The development of the center’s hospital complex on Peachtree Road has long impressed Bernie Marcus, one of the founders of The Home Depot corporation.
“Watching Alana and her family nurture the organization from an idea into the premier destination for neurorehabilitation has inspired my family and foundation to continue driving Shepherd Center’s mission forward.”
The AJT spoke with Sarah Morrison, CEO of the Shepherd Center, about the impact of the Marcus gift and the hospital’s plans for a five-year fundraising campaign.
Morrison: This campaign has three different legs to it. One is access. It is the ability to serve more people. The second leg is patient experience. And that’s where our family housing comes in and allowing families to be here throughout their loved one’s rehab.
We’re also going to have smart rooms in all of our patient rooms. So, for example, if somebody was paralyzed from the neck down, they can wheel into their patient room and be able to control their environment.
And then the third leg is the innovation. Right now, there’s not a cure for brain injury or spinal cord injury, but there are certainly technologies and programing that can help our patients become more independent and have them have a better recovery. And that’s in research. It’s innovation.
AJT: How is this gift going to have an impact on the military families that you serve, those military veterans who’ve been impacted by spinal injuries and other conditions?
Morrison: Our SHARE Military Initiative was started in 2008 for post 9/11 servicemen and women that have a brain injury and post-traumatic stress disorder. It’s a 12-week program that really has given purpose back to the servicemen and women. And again, we just need to do more of it. We want to grow that. We want to double that. There’s a lot more servicemen and women that need our care and need our specialty treatment and protocols. We know what we do works because we have 100 percent success rate and that 100 percent of our more than 600 clients are still with us and are still productive.
AJT: What is the impact likely to be of this $80 million gift on the physical structure of the Shepherd Center?
Morrison: The biggest [impact] from a structural perspective is to be able to have us grow and be flexible well beyond 2025, when the Shepherd Center turns 50 years old. It will give us the ability to add more beds. It’ll give us the ability to grow some of our other programs like for multiple sclerosis. But again, the innovation goes along with that in enhancing our care, doing more of it and doing better with it.

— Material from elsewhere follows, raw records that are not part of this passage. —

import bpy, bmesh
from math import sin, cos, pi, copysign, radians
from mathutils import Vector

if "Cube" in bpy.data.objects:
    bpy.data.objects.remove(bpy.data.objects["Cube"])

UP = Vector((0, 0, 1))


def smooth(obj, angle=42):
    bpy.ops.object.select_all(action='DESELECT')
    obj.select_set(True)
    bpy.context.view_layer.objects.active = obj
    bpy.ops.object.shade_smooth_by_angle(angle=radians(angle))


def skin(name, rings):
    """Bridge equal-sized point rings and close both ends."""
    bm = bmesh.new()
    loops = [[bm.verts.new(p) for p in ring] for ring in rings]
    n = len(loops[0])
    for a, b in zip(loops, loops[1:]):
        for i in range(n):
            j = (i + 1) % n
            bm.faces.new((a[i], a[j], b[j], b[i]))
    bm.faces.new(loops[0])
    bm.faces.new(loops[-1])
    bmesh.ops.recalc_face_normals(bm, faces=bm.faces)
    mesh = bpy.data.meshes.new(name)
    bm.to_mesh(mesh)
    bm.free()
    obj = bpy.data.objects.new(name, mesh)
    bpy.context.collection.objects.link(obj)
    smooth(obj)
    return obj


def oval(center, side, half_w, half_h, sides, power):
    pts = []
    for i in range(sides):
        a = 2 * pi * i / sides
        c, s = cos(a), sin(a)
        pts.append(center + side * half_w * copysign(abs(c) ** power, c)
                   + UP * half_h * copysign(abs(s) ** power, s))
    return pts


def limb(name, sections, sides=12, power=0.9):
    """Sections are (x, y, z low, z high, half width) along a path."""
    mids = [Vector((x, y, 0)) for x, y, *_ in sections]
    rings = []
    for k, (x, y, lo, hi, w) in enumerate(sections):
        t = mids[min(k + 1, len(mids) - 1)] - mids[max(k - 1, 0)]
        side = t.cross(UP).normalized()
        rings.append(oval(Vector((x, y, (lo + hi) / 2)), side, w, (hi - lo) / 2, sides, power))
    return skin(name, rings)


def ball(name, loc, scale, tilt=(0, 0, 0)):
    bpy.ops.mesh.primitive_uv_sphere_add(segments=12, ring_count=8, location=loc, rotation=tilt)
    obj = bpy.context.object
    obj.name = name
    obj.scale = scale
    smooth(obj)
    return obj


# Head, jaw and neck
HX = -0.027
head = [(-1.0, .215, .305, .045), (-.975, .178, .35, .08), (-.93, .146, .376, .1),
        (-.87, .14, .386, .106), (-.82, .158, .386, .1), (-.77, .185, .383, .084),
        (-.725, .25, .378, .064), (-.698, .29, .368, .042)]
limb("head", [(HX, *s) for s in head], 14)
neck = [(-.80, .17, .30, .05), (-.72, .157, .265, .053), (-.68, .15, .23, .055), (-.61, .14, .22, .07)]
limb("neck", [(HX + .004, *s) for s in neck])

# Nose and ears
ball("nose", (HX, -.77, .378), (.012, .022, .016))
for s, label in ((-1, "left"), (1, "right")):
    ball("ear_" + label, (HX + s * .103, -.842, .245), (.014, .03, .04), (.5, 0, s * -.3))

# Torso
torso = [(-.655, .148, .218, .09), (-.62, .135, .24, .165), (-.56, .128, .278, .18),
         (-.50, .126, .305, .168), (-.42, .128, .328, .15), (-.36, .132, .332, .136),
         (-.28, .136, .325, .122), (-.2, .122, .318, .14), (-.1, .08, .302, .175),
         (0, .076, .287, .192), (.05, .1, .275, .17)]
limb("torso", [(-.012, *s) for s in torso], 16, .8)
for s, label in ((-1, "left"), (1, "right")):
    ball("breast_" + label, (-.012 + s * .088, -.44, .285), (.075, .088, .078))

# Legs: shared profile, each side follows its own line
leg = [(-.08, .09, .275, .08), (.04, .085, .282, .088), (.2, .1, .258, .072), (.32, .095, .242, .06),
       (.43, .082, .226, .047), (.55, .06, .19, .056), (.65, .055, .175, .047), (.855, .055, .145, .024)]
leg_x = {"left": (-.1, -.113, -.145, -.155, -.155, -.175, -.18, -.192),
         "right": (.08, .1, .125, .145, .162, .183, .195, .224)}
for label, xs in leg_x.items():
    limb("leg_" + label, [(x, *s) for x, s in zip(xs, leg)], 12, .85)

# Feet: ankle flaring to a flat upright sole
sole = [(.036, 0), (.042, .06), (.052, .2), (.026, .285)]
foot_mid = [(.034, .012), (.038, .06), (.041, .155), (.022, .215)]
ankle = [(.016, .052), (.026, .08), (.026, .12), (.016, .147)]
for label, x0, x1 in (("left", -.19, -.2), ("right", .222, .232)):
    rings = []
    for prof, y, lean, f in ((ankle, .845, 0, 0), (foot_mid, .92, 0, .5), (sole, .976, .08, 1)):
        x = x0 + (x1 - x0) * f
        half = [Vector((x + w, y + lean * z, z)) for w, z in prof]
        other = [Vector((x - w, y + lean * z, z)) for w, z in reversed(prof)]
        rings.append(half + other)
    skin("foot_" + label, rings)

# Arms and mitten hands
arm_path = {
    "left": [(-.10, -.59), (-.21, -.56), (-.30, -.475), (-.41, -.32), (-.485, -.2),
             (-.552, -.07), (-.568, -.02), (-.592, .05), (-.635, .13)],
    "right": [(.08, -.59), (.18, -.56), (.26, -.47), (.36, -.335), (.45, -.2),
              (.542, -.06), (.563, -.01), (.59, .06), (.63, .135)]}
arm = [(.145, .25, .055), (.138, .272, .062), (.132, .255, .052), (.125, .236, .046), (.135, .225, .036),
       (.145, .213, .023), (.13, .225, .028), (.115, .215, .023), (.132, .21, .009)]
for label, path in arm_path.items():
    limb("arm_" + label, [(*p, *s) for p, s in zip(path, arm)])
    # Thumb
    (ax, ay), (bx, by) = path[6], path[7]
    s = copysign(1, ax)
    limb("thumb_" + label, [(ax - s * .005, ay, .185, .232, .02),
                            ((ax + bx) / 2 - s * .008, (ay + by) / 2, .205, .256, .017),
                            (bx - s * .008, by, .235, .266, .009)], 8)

This gift is going to be a catalyst that will absolutely transform how Shepherd cares for these individuals and how others care for these individuals. So we’re very, very excited. We’re also very excited about our flexibility and our future growth well beyond 2025.
AJT: What are you most proud of as the chief executive officer of Shepherd?
Morrison: We’re still very much a family-oriented organization where people really live by the mission of serving these catastrophically injured individuals. And you can feel that. You can feel how they’re recovering. You can feel the hope. If they come to Shepherd Center, we’ll get them as far as they possibly can go. And with a lot of these injuries, recovery can take years. And that’s why Shepherd has been so strategic in making sure that we have the full continuum of care. So it’s just really taking our winning formula of care, which is our culture, our clinical excellence, our innovation and our donations, and really integrating that all into what I’ll call our secret sauce and really achieving the high level of outcomes that we do. And with this gift and this fundraising campaign, we’re going to continue to escalate and enhance all of our programing.